Obama examines “what it is that we’ve done to make so many children’s hearts so hard”, when he returns to Chicago’s ‘decaying’ South Side, and contemplates “what collectively we might do to right their moral compass”. Dreams From My Father stands apart from the other memoirs, of course, because of Obama’s faultless ability to step always from the personal to a larger vision. He’s the one who says to us, yes, maybe there is a way we can move forward together, find a new form of authority, a moral compass to serve our crazy, upside-down lives. “This new president … doesn’t just speak for his people,” Zadie Smith said in a lecture at the New York Public Library last December. “He can speak them.
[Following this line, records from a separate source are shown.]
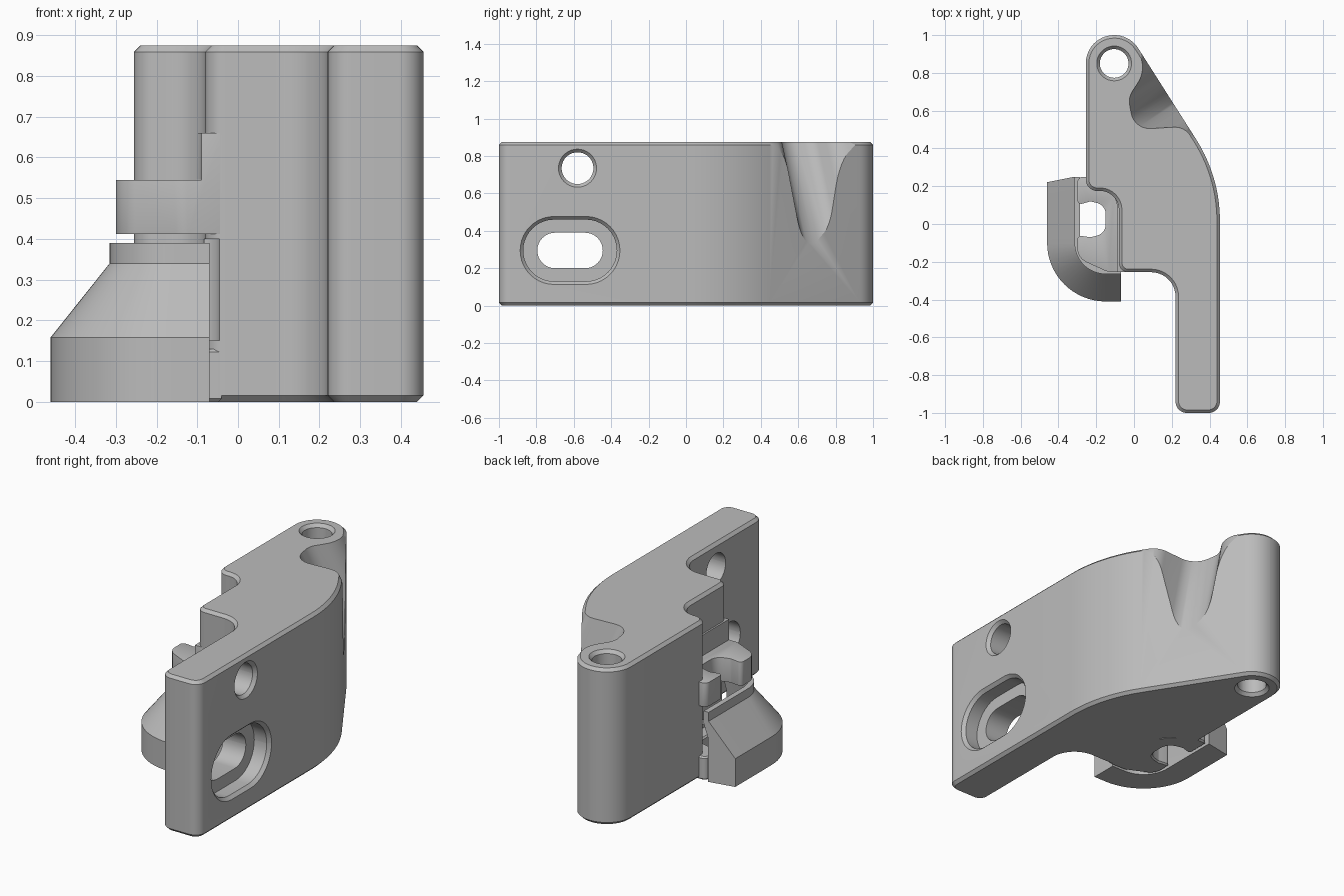
import bpy, bmesh
from math import pi, cos, sin, tan
from mathutils import Vector

cube = bpy.data.objects.get("Cube")
if cube:
    bpy.data.objects.remove(cube)

grey = bpy.data.materials.new("plain grey")
grey.use_nodes = True
tone = (0.5, 0.5, 0.5, 1)
grey.diffuse_color = tone
grey.node_tree.nodes["Principled BSDF"].inputs["Base Color"].default_value = tone


def rounded(corners, steps=10):
    """Closed 2D outline from (x, y, radius) corners."""
    out = []
    for i, (x, y, r) in enumerate(corners):
        p = Vector((x, y))
        a = (Vector(corners[i - 1][:2]) - p).normalized()
        b = (Vector(corners[(i + 1) % len(corners)][:2]) - p).normalized()
        if r == 0:
            out.append(p)
            continue
        half = a.angle(b) / 2
        mid = p + (a + b).normalized() * (r / sin(half))
        start = p + a * (r / tan(half)) - mid
        end = p + b * (r / tan(half)) - mid
        turn = start.angle_signed(end)
        for k in range(steps + 1):
            t = -turn * k / steps
            out.append(mid + Vector((start.x * cos(t) - start.y * sin(t),
                                     start.x * sin(t) + start.y * cos(t))))
    return out


def loft(name, rings, chamfer=0):
    """Solid through matching rings, capped at both ends."""
    bm = bmesh.new()
    loops = [[bm.verts.new(p) for p in ring] for ring in rings]
    n = len(loops[0])
    for low, high in zip(loops, loops[1:]):
        for i in range(n):
            j = (i + 1) % n
            bm.faces.new((low[i], low[j], high[j], high[i]))
    caps = [bm.faces.new(loops[0][::-1]), bm.faces.new(loops[-1])]
    bmesh.ops.recalc_face_normals(bm, faces=bm.faces)
    if chamfer:
        bmesh.ops.bevel(bm, geom=[e for f in caps for e in f.edges],
                        offset=chamfer, segments=1, affect='EDGES')
    mesh = bpy.data.meshes.new(name)
    bm.to_mesh(mesh)
    bm.free()
    mesh.materials.append(grey)
    ob = bpy.data.objects.new(name, mesh)
    bpy.context.collection.objects.link(ob)
    return ob


def upright(outline, z):
    return [(p.x, p.y, z) for p in outline]


def bake(ob):
    bpy.context.view_layer.update()
    mesh = bpy.data.meshes.new_from_object(
        ob.evaluated_get(bpy.context.evaluated_depsgraph_get()))
    ob.modifiers.clear()
    ob.data = mesh


def cut(ob, cutter):
    cutter.hide_render = True
    mod = ob.modifiers.new("cut", 'BOOLEAN')
    mod.operation, mod.solver, mod.object = 'DIFFERENCE', 'EXACT', cutter
    bake(ob)
    bpy.data.objects.remove(cutter)


def oval(u, v, hu, hv):
    """Slot or circle outline with fully rounded ends."""
    r = min(hu, hv) * 0.999
    return rounded([(u - hu, v - hv, r), (u + hu, v - hv, r),
                    (u + hu, v + hv, r), (u - hu, v + hv, r)])


def side_hole(u, v, levels):
    """Cutter along x; levels are (x, half length, half height)."""
    return loft("hole_cutter", [[(x, p.x, p.y) for p in oval(u, v, hu, hv)]
                                for x, hu, hv in levels])


# Main body: hinge barrel, shoulder and mounting plate in one outline
TOP = 0.875
body = loft("hinge_body", [upright(rounded([
    (-.255, 1, .149), (-.022, 1, .149), (.455, .25, .8), (.455, -1, .06),
    (.22, -1, .06), (.22, -.255, .13), (-.08, -.255, .05),
    (-.08, .175, .1), (-.255, .175, .06)]), z) for z in (0, TOP)], chamfer=.016)

# Pin hole through the barrel, countersunk at both ends
cut(body, loft("pin_cutter", [upright(oval(-.105, .85, r, r), z) for z, r in (
    (-.02, .11), (.018, .076), (TOP - .018, .076), (TOP + .02, .11))]))

# Round screw hole and stepped slot in the plate
cut(body, side_hole(-.58, .735, [(.18, .085, .085), (.437, .085, .085), (.48, .125, .125)]))
cut(body, side_hole(-.62, .295, [(.18, .175, .095), (.5, .175, .095)]))
cut(body, side_hole(-.62, .295, [(.36, .25, .165), (.437, .25, .165), (.48, .29, .205)]))

# Sloping scoop beside the barrel, running out through the slanted face
scoop = rounded([(.02, .96, 0), (.055, .8, .15), (-.03, .67, .1), (0, .5, .1),
                 (.25, .515, .1), (.36, .42, 0), (.7, .5, 0), (.5, 1.1, 0)])
outward = Vector((.845, .535))
cut(body, loft("scoop_cutter", [upright([p + outward * (TOP - z) * .41 for p in scoop], z)
                                for z in (.25, .95)]))

# Shallow pocket behind the latch
pocket = rounded([(-.2, -.32, 0), (-.045, -.32, 0), (-.045, .1, .05), (-.2, .1, 0)])
cut(body, loft("pocket_cutter", [upright(pocket, z) for z in (.15, .4)]))

# Claw plates with an open round seat, above and below the pocket
claw = rounded([(-.04, -.253, 0), (-.14, -.253, .08), (-.3, -.18, .08), (-.3, -.06, .02),
                (-.23, -.07, .03), (-.15, -.05, .06), (-.15, .1, .06), (-.23, .12, .03),
                (-.3, .1, .02), (-.3, .25, .03), (-.2, .25, 0), (-.04, .1, 0)], 6)
lower_claw = loft("lower_claw", [upright(claw, z) for z in (0, .13)], chamfer=.008)
upper_claw = loft("upper_claw", [upright(claw, z) for z in (.412, .66)])

# Fillet between the upper claw and the body
gap = loft("gap_cutter", [upright(rounded([
    (-.8, -.8, 0), (-.09, -.8, 0), (-.09, .19, .1), (-.16, .19, .03),
    (-.16, .6, 0), (-.8, .6, 0)]), z) for z in (.545, 1)])
round_edge = gap.modifiers.new("fillet", 'BEVEL')
round_edge.width, round_edge.segments = .07, 6
round_edge.limit_method, round_edge.angle_limit = 'ANGLE', 1.2
bake(gap)
cut(upper_claw, gap)
soften = upper_claw.modifiers.new("soft edges", 'BEVEL')
soften.width, soften.segments, soften.angle_limit = .025, 4, 1.1
bake(upper_claw)

# Curved latch guard: one section swept along a straight and a quarter turn
section = [(.31, 0), (.31, .158), (.165, .34), (.165, .39), (.135, .39), (.135, .32), (.16, .25), (.16, 0)]
cx, cy = -.15, -.1
rings = [[(cx - r, .25 - max(0, r - .165) * .2, z) for r, z in section]]
for k in range(17):
    a = k / 16 * pi / 2
    rings.append([(cx - r * cos(a), cy - r * sin(a), z) for r, z in section])
rings.append([(-.07, cy - r, z) for r, z in section])
guard = loft("latch_guard", rings)

# Smooth shading with crisp edges
bpy.ops.object.select_all(action='DESELECT')
for ob in (body, lower_claw, upper_claw, guard):
    ob.select_set(True)
bpy.context.view_layer.objects.active = body
bpy.ops.object.shade_smooth_by_angle(angle=.5)
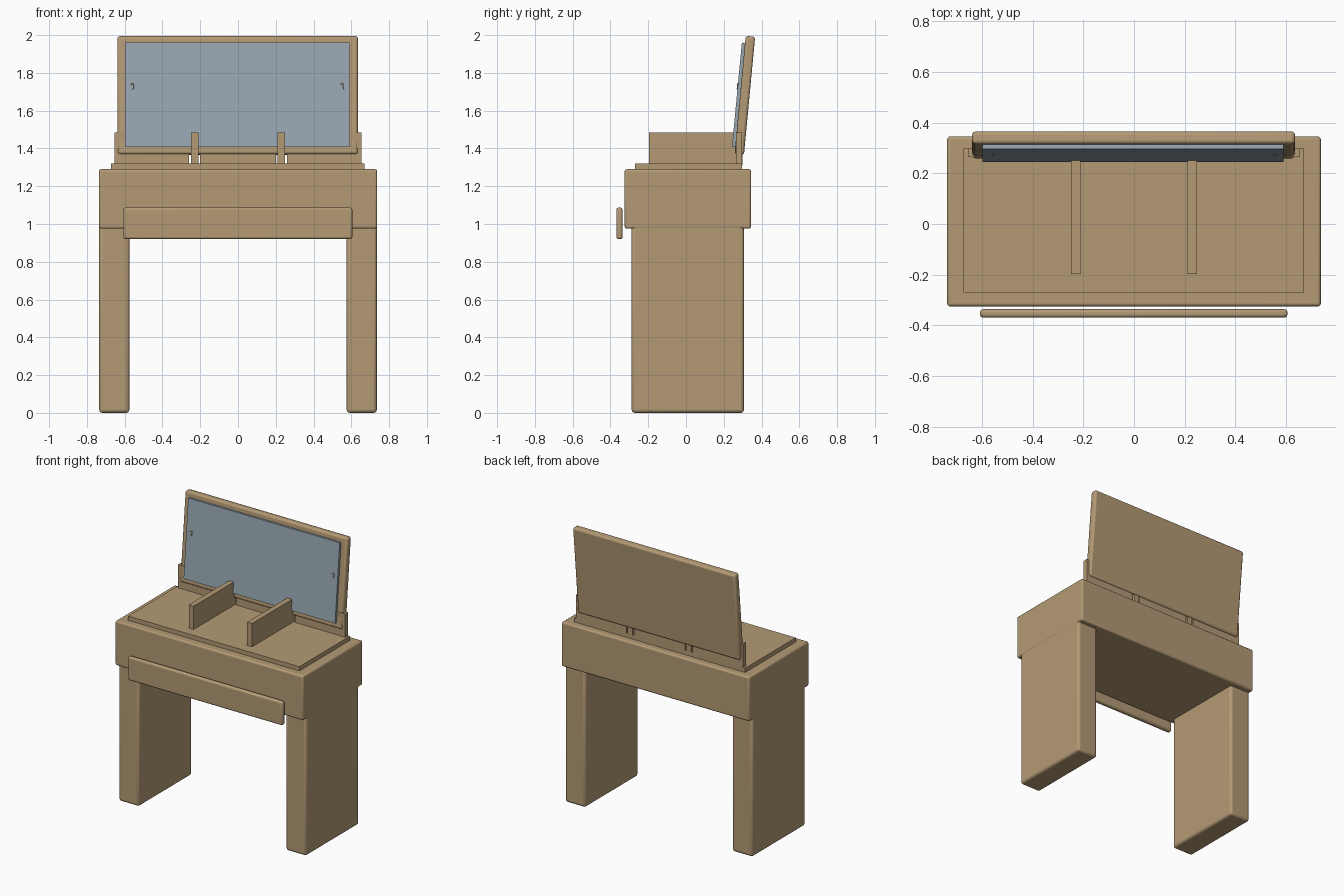
import bpy, math
from mathutils import Matrix, Vector

cube = bpy.data.objects.get("Cube")
if cube:
    bpy.data.objects.remove(cube, do_unlink=True)


def material(name, color):
    m = bpy.data.materials.new(name)
    m.use_nodes = True
    m.diffuse_color = color
    m.node_tree.nodes["Principled BSDF"].inputs["Base Color"].default_value = color
    return m


wood = material("tan wood", (0.456, 0.323, 0.178, 1))
glass = material("mirror glass", (0.314, 0.386, 0.440, 1))


def box(name, x, y, z, bevel=0, mat=wood):
    """Box from (min, max) ranges, with optional rounded edges."""
    bpy.ops.mesh.primitive_cube_add(size=1)
    ob = bpy.context.object
    ob.name = name
    size = [r[1] - r[0] for r in (x, y, z)]
    mid = [(r[0] + r[1]) / 2 for r in (x, y, z)]
    ob.data.transform(Matrix.Translation(mid) @ Matrix.Diagonal((*size, 1)))
    ob.data.materials.append(mat)
    if bevel:
        mod = ob.modifiers.new("rounded edges", 'BEVEL')
        mod.width = bevel
        mod.segments = 3
        bpy.ops.object.shade_smooth_by_angle(angle=math.radians(40))
    return ob


def pair(name, x, y, z, bevel=0):
    """The same box on both sides."""
    box("left_" + name, x, y, z, bevel)
    box("right_" + name, (-x[1], -x[0]), y, z, bevel)


# Table
box("table_body", (-0.737, 0.737), (-0.325, 0.345), (0.975, 1.29), 0.012)
pair("leg", (0.575, 0.735), (-0.288, 0.307), (0, 1.0), 0.017)
box("drawer_front", (-0.607, 0.605), (-0.369, -0.336), (0.92, 1.087), 0.012)
box("top_panel", (-0.672, 0.67), (-0.27, 0.297), (1.28, 1.32))

# Compartment walls, with the back rail slotted around the dividers
pair("divider", (0.21, 0.248), (-0.197, 0.3), (1.31, 1.485))
box("back_rail_middle", (-0.2, 0.2), (0.265, 0.297), (1.31, 1.485))
pair("back_rail_side", (0.26, 0.655), (0.265, 0.297), (1.31, 1.485))

# Lid leaning back, with its mirror; built upright from its lower front edge
tilt = Matrix.Translation((0, 0.257, 1.37)) @ Matrix.Rotation(math.radians(-5.4), 4, 'X')
lid = [
    box("lid", (-0.638, 0.635), (0, 0.05), (0, 0.629), 0.014),
    box("mirror", (-0.597, 0.59), (-0.017, 0.004), (0.037, 0.591), 0, glass),
]
# Small hooked mirror clips
for side, cx in (("left", 0.553), ("right", -0.56)):
    curve = bpy.data.curves.new(side + "_mirror_clip", 'CURVE')
    curve.dimensions = '3D'
    curve.bevel_depth = 0.003
    curve.bevel_resolution = 1
    line = curve.splines.new('POLY')
    steps = 6
    line.points.add(steps + 1)
    for i in range(steps + 1):
        a = math.pi * (1 - i / steps)
        line.points[i].co = (cx + 0.007 * math.cos(a), -0.018, 0.366 + 0.007 * math.sin(a), 1)
    line.points[steps + 1].co = (cx + 0.005, -0.018, 0.342, 1)
    curve.materials.append(wood)
    clip = bpy.data.objects.new(side + "_mirror_clip", curve)
    bpy.context.collection.objects.link(clip)
    lid.append(clip)
for ob in lid:
    ob.matrix_world = tilt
It is a disorienting talent in a president, we’re so unused to it.” She was speaking in part about being born between – specifically being born to parents of different races – into that crazy world where the old voices of certainty, the uni-vocal authorities, have so palpably failed us. She was also reflecting on the multi-vocal agility of the writer, reminding us that Shakespeare’s great gift began in knowledge of a father who was torn between two singular authorities, between a secret Catholicism, and his work as a Protestant civic official. John Shakespeare could not but equivocate and conceal; it’s what you do when you’re “in a corner”, she says, and can’t be both things at once. His son, in contrast, used the ‘many voiced theatre’ to create a rich gallery of characters through which he could speak many simultaneous truths.
‘Speaking in tongues’ is a gift the new president also has. Anyone who’s read his memoir will agree with Smith that he displays an “enviable facility for dialogue”, which he puts to good use “animating” a large range of voices, through which he “unpacks” many difficult and obvious things. In a world where most of us have “complicated back-stories” and “messy histories”, it is Obama’s capacity to speak in tongues, she suggests, that has drawn such hope to him. She felt this “with force” on election night – and I felt something similar when tears sprang to my eyes as I watched Air Force One touch down at Heathrow for the G20 in March, remembering that it was from there that he took a cheap flight to Kenya in search of his father. Reading Smith’s essay alongside so much father-writing leads me to add that the dream Obama has come to ‘occupy’ must surely also include the powerful shadow of the lost and longed-for good father. It’s a dangerous place, occupying a collective dream, an unconscious longing that can be as filled with rage as it is with hope. We should be aware of it, and careful of it. For if the new writer-president, father to two girls, paternal but not paternalistic, is indeed speaking to our deepest longings, then he is also vulnerable to our ambivalence and the powerful undercurrents of a dream made from loss.